Dvora Meyers said...

I don't think money owed is the issue here. Nor is whether Natalie Hawkins is a "gym mom." This mess began, at least in the press, when a pair of coaches, hurt over losing their star chose to reveal personal aspects of her life to the media. And for what purpose? So everyone would know that they had a hand in coaching her? I can't recall another instance when coaches were obsessed with getting credit for a former star. I understand wanting the credit, but actually seeking it in the way that they have is highly unethical.

After that opening salvo, can you blame Douglas and family for not speaking positively in the press about Excalibur? These were coaches who, rather than praise her in the article, dragged her down in order to boost themselves up. What teacher does that?

Also, I think the stuff about money is way overblown. If they do owe all that money and there is legal proof and documentation, they would've moved on the legal, not media, front.

Carrie said...

I know, I realize I'm sort of missing the issue here. I guess I'm responding more to the comments regarding the money issue than the post itself. Anyway, I guess my point, if I could ever find myself at one, is that gymnastics in general is a pretty unsophisticated business. Most folks aren't looking to get rich here, so credit DOES mean a lot.
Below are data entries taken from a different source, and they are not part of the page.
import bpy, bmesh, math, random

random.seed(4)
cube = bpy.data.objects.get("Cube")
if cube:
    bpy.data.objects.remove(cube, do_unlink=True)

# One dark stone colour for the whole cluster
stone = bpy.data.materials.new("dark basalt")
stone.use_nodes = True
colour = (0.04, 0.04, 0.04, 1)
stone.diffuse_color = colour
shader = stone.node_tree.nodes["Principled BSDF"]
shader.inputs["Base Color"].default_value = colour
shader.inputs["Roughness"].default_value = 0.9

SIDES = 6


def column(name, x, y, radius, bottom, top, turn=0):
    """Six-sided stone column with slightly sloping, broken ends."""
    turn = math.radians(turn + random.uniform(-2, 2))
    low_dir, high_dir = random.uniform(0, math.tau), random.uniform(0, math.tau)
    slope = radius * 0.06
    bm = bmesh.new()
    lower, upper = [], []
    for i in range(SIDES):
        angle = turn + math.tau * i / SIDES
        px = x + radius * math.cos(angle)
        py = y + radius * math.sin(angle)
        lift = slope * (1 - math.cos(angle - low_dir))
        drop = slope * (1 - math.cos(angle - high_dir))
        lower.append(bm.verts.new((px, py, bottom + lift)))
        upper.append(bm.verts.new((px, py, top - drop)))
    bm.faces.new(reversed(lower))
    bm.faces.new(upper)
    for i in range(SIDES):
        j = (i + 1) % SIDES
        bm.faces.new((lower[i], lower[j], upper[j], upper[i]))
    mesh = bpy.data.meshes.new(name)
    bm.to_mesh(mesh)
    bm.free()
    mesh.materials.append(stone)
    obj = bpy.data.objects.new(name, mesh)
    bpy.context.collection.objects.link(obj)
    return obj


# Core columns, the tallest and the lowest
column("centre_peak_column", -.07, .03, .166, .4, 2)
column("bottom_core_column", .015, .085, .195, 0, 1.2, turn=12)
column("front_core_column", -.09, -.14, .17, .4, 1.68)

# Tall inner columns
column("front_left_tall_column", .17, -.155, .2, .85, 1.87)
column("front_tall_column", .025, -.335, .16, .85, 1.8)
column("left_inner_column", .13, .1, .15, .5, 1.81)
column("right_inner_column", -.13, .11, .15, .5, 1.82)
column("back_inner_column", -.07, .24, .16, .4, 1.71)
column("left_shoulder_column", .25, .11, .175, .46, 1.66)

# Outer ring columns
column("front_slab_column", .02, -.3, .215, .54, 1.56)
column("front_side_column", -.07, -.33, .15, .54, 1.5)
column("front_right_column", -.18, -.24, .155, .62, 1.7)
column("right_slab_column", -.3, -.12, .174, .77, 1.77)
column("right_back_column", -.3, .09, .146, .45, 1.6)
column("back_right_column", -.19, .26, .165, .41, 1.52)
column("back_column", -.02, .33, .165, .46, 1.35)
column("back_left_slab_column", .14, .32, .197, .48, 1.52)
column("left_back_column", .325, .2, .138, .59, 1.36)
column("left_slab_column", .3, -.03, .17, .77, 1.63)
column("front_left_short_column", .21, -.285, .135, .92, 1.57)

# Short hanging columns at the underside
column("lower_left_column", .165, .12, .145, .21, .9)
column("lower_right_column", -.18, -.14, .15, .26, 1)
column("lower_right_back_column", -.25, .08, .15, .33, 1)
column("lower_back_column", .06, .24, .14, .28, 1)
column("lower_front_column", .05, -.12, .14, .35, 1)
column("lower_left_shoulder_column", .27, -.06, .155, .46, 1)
So a teeny tiny bit of my heart wants to believe that someone made one statement out of frustration (because before any statements came out of Excalibur, all throughout the Olympics fluff, I did think "Ouch!" each time Gabby said she left for "better" coaching) and it snowballed, because they're not use to having media pay attention to anything they say or do. Or maybe they're just all a bunch of douchebags, and that's totally possible too.

Dvora Meyers said...

I would read the original Virginia Pilot article. It wasn't one random statement. It was a whole article of attack. Money is one thing--they can sue for it or Gabby's family can pay or whatever.

And if they wanted credit then they should've merely congratulated her. Then their names would've been up alongside hers, no mudslinging necessary.

Carrie said...

Ok yeah, just read that article. To me, it sort of reflects the whole social media over-share world we live in. Someone should have been there to tell them, "OK, you need to STOP TALKING. NOW."

And that they're taking statements from another gym-mom (because she's an expert of course!) is seriously crazy and sort of confirms all stereotypes of that sort. Now those ladies, I have dealt with, and I bet Stageberg's a real gem.

Dvora Meyers said...

You should also check out Spanny's post that goes through the whole thing chronologically from articles, FB posts, etc. From it, you can see that Stageburg is pretty tight with one of the coaches.

Either way, it's truly unconscionable that they aired her parents "dirty" laundry in the press. She was their student and a kid.